NOTE: For anyone who missed my last piece about [The Strenous Life] tagged posts, read it before this one! This post is written to satisfy the "Name basic types of motorcycles and features" requirement for the ‘Easy Rider’ badge.
The ‘Easy Rider’ badge on the Strenous Life is (unsurprisingly) focused around getting one’s motorcycle license. I know how to ride reasonably well, and own a motorcycle , and even had my learner’s permit for a year. Unfortunately, I didn’t have the time or money to take the licensing test when I first got it. Thanks to the New South Wales government, there is no way to renew a permit without forking out a stack of cash and spending two days doing remedial review on how to start a motorcycle and similar things. The upshot is that I’ll have to wait until I’ve got a paying job and a weekend to burn re-learning the basics to start working toward my license again.
For now I’ve had to settle for learning a bit about motorcycles, and how to operate and maintain them. This has included some more general mechanical knowledge (I finally know what a carburetor does), and random motorcycle specifics (like why two-strokes need oil mixed in with their fuel). In this series of posts I’ll be summarizing the six main types of motorcycles, listing the major mechanical components and controls that make them go VROOOOM, and briefly describing the pre-ride inspection as it applies to my own bike.
|I call her Kira|
Without further ado, lets dig into the different types of motorcycles. According to Wikipedia (or rather, the four sources that Wikipedia points to), the most widely recognized classes are Standard, Cruiser, Touring, Sport, Dual-sport, and Offroad. There are also the various sub-categories of scooter, which won’t be covered here.
My own bike is a standard or “naked” bike, which disappointingly has nothing to do with whether or not I need to be clothed to ride it (always wear your full safety gear, kiddos). These bikes are characterized by a lack of fairings (the sleek-looking bits that cover the front end of sportier motorcycles), no windscreens, and an upright riding position where one’s shoulders are above the hips. Great for beginners, they are the vanilla ice cream of motorcycles.
This makes choppers, like the Goldblumobile from Nashville, those weird Ben & Jerry's flavours that cost $50 a pint. They come in all shapes and sizes, but generally are a cut-down and customized (‘chopped’) version of a production cruiser, our second type of motorcycle. Cruisers still lack fairings and windscreens, but unlike naked bikes the riding position is leaning-back, with the riders feet forward and hands up. They tend to have low-end torque (meaning less shifting gears at low speed), but wind against the rider’s chest can make riding them at high speeds tiring. Ideal for, well, cruising.

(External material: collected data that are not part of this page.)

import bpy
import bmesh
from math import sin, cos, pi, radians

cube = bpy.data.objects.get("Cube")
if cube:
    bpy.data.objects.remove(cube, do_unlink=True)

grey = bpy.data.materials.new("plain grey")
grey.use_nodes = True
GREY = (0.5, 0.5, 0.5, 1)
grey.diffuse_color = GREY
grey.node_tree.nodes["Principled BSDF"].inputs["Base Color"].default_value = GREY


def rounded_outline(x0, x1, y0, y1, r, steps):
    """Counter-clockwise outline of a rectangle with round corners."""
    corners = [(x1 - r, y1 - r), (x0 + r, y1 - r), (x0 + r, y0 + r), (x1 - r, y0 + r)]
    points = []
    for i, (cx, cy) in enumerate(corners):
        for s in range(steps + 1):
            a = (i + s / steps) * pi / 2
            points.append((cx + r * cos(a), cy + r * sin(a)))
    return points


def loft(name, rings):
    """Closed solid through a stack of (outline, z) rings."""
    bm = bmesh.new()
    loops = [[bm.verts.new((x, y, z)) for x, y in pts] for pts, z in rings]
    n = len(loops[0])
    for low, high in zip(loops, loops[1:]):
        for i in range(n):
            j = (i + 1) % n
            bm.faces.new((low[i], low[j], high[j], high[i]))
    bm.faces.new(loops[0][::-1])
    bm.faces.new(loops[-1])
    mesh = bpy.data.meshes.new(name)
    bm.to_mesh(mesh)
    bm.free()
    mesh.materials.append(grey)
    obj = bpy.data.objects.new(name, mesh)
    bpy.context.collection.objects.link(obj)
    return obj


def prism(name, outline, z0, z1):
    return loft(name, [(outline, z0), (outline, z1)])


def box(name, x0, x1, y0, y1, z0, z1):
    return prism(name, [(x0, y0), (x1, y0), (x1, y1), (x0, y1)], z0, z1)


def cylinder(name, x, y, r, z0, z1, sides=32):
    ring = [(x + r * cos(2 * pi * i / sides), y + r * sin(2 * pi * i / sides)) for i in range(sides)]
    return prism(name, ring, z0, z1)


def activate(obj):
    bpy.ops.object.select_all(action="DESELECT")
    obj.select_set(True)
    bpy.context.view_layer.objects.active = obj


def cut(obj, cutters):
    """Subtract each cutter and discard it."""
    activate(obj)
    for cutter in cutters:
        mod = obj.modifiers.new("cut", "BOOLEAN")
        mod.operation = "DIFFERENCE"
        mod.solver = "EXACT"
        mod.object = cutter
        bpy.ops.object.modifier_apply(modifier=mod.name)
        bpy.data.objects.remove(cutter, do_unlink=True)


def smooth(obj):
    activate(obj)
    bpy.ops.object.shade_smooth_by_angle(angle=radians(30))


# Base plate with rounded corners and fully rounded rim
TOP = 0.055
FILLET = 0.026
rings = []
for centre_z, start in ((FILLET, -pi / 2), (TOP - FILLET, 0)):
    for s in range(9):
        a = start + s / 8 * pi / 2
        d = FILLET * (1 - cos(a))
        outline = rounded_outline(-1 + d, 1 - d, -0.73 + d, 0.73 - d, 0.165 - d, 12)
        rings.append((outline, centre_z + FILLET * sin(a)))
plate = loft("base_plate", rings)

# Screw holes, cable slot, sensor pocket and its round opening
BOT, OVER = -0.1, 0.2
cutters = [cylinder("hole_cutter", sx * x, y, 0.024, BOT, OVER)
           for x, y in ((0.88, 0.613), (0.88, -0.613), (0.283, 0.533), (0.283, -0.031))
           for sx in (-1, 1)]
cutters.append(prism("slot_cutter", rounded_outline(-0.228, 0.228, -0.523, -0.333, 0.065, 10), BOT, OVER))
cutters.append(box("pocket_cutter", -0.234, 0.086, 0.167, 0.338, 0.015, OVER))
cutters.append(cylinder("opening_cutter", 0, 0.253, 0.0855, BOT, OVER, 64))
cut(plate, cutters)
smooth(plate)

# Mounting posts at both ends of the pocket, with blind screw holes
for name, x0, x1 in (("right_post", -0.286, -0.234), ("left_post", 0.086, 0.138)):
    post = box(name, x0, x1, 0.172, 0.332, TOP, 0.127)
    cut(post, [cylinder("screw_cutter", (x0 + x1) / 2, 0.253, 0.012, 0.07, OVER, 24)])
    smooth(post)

But what if you are really looking for a small, non-sporty, two-wheeled convertible, with the top always down? Enter the touring bike. Typically with both fairings and windscreens, these bikes provide relatively good weather and wind protection. The riding position on touring bikes is relaxed and upright, which combined with the large fuel tanks means long distance travel is both possible and comfortable. Ample storage space has earned these bikes several (not entirely complimentary) nicknames: bagger, full bagger, dresser, full dresser, and full dress tourers.
|Although this one prefers to be called 'Steve'|
On the other hand, if you want the vroomiest vroom out of your bike, you are probably better served by getting a Sport motorcycle. Like the touring bike, sport bikes have windscreens and fairings, but - and this a critically important distinction - much cooler looking windscreens and fairings. Instead of sitting upright like a chump, you ride leaning forward, with your legs up and back, and your arms reached out in front of you. This position allows the wind resistance to actually support your body at high speeds, and makes it easier to take those ridiculous racing corners where your knees almost scrape the ground. These bikes are way too cool for me, and I’ll probably never own one.
The remaining two bike types are slightly different from the others. While the previous types have all been designed with various road-uses in mind – dirt bikes are for the roads less travelled (the ones that aren’t actually roads). The dual-purpose/dual-sport bike is either an off-road worthy naked bike, or a road-worthy dirt bike (and more commonly the latter, from what I am given to understand).
So there we have it – six types of bikes. For the next two posts on this topic (going over parts and controls, and the pre-ride inspection), I’ll be focusing on my own bike – a 2006 Honda VTR250, but will try to note where significant different possibilities exist. Or not, it’s my blog after all and I can be as capricious and inconsistent as I like.